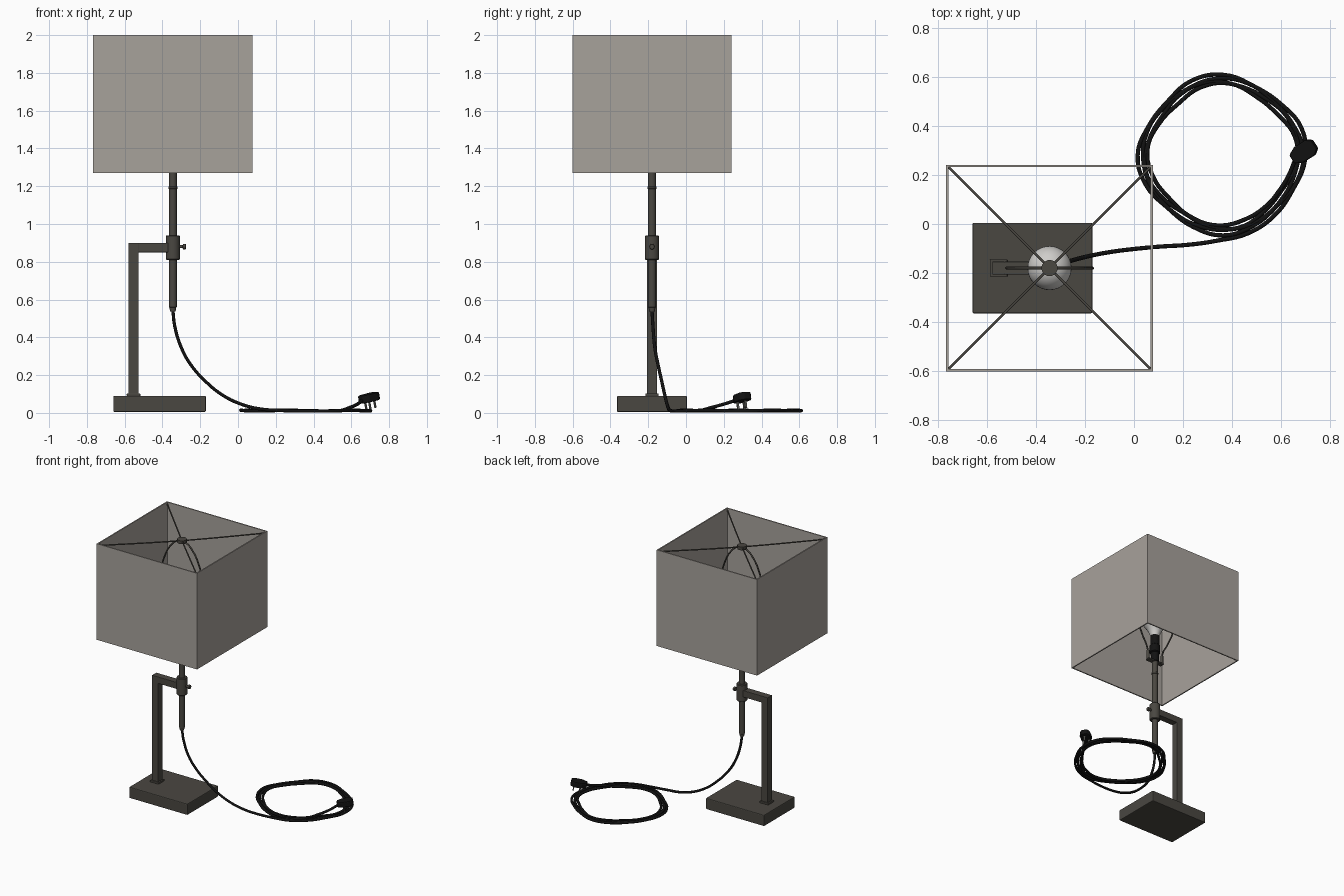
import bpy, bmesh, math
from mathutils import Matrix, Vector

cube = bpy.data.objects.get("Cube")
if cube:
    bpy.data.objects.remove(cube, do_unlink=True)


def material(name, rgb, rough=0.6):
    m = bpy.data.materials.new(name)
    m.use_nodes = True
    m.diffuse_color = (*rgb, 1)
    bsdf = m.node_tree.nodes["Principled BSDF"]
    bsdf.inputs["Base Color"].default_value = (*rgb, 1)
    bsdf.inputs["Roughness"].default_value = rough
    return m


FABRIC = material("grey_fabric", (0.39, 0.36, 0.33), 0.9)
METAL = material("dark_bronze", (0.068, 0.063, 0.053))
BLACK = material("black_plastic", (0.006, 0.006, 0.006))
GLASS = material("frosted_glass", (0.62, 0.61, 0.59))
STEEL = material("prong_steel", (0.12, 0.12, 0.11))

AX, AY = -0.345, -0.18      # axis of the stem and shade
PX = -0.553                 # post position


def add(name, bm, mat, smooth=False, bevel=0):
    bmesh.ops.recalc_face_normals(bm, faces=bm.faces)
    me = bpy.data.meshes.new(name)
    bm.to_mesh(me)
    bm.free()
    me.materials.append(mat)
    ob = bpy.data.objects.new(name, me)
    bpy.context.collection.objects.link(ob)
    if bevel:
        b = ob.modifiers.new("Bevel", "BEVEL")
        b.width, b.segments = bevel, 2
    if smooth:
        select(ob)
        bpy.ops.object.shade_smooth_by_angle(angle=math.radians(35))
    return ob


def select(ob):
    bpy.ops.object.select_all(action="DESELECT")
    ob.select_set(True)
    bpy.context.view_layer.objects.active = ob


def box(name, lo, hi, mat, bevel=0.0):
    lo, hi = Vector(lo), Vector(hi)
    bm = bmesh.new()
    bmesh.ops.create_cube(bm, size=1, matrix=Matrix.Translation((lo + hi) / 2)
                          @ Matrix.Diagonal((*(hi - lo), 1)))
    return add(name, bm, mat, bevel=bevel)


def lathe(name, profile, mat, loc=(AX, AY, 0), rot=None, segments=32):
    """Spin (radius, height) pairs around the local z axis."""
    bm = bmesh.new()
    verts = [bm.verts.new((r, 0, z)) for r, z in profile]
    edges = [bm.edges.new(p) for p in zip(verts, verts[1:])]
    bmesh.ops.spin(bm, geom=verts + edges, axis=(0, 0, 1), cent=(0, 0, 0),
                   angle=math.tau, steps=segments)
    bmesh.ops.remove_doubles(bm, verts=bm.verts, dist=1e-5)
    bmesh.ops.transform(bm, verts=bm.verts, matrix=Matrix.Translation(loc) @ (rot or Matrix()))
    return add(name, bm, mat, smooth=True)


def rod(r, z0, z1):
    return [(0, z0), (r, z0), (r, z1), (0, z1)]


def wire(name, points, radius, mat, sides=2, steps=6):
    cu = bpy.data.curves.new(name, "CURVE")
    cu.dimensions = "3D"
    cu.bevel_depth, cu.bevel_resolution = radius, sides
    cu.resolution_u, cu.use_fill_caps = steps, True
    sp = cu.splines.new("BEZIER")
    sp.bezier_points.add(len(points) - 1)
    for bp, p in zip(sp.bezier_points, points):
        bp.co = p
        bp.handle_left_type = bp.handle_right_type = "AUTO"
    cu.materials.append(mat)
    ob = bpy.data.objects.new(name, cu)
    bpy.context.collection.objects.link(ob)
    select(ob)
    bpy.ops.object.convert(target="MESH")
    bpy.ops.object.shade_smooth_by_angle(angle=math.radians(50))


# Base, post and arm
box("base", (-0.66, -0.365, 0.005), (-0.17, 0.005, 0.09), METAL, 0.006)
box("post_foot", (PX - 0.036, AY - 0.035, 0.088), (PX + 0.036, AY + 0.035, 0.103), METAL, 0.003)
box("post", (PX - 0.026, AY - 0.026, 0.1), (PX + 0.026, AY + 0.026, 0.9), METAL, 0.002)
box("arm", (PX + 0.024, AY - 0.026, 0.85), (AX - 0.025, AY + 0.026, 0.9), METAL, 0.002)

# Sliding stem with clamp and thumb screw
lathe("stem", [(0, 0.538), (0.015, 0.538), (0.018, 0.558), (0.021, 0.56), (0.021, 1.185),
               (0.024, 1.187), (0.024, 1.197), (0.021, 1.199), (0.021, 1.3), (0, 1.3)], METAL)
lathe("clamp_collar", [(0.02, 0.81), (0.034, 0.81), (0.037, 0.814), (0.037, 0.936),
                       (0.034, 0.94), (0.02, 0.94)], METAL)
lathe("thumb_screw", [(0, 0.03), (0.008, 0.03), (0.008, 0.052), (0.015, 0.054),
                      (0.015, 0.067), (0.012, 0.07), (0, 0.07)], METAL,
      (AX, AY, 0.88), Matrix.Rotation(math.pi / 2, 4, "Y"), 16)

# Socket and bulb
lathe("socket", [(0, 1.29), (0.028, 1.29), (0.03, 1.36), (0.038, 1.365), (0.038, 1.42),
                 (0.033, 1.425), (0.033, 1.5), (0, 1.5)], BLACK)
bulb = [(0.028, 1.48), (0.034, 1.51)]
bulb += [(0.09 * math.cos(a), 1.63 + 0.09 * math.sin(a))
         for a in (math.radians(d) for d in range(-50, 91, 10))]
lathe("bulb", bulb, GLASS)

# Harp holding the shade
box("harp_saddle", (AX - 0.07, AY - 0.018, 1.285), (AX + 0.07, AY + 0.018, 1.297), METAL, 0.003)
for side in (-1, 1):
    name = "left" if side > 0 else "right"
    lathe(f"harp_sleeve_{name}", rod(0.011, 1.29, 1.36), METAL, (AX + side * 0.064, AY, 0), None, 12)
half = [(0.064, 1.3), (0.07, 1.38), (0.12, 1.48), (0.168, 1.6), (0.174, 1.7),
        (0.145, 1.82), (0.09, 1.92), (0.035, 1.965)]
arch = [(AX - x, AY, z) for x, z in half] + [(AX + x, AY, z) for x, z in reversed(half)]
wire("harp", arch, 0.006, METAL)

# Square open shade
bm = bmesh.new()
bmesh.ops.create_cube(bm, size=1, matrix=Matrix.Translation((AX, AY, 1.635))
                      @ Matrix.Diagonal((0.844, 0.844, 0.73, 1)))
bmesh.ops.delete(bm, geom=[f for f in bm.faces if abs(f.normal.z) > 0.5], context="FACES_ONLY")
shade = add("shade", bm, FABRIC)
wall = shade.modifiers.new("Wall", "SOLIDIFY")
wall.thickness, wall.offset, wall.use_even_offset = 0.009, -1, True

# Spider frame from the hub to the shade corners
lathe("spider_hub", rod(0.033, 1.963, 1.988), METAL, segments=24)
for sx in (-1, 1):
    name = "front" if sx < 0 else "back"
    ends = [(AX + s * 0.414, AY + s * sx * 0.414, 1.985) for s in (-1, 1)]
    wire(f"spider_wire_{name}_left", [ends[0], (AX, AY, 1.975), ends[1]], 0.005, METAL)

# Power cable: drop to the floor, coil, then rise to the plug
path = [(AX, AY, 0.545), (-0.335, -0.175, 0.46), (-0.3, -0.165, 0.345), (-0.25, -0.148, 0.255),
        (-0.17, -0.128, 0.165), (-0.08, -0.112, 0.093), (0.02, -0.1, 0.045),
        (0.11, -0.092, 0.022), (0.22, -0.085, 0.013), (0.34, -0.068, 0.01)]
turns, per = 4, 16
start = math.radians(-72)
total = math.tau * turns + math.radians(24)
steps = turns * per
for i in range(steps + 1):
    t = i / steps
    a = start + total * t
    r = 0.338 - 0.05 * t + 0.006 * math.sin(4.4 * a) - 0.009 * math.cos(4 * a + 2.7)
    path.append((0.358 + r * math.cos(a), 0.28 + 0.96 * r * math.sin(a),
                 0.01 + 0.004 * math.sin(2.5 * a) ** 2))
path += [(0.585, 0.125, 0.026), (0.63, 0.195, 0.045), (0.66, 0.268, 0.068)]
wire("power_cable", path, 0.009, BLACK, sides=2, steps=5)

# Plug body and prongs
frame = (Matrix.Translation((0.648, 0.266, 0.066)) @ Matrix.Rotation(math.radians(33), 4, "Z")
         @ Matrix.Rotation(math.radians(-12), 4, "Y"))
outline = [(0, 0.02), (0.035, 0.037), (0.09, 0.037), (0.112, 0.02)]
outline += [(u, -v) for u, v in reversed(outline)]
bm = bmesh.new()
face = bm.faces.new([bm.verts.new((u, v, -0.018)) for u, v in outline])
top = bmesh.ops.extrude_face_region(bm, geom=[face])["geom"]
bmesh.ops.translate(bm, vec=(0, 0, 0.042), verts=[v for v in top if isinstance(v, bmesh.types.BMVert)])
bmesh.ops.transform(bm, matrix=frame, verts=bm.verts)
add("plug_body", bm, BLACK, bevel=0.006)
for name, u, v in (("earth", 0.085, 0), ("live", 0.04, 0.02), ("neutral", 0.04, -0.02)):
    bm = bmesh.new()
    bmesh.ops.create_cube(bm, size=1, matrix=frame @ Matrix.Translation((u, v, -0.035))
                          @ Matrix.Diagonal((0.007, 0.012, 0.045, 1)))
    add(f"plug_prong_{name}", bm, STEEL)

- WHAT TO DO:
Nothing but the lines from the start of the listing through the line with "(0.62, 0.61, 0.59))" belongs in the answer, each one retyped exactly and without pictures.

- SOLUTION BELOW:
import bpy, bmesh, math
from mathutils import Matrix, Vector

cube = bpy.data.objects.get("Cube")
if cube:
    bpy.data.objects.remove(cube, do_unlink=True)


def material(name, rgb, rough=0.6):
    m = bpy.data.materials.new(name)
    m.use_nodes = True
    m.diffuse_color = (*rgb, 1)
    bsdf = m.node_tree.nodes["Principled BSDF"]
    bsdf.inputs["Base Color"].default_value = (*rgb, 1)
    bsdf.inputs["Roughness"].default_value = rough
    return m


FABRIC = material("grey_fabric", (0.39, 0.36, 0.33), 0.9)
METAL = material("dark_bronze", (0.068, 0.063, 0.053))
BLACK = material("black_plastic", (0.006, 0.006, 0.006))
GLASS = material("frosted_glass", (0.62, 0.61, 0.59))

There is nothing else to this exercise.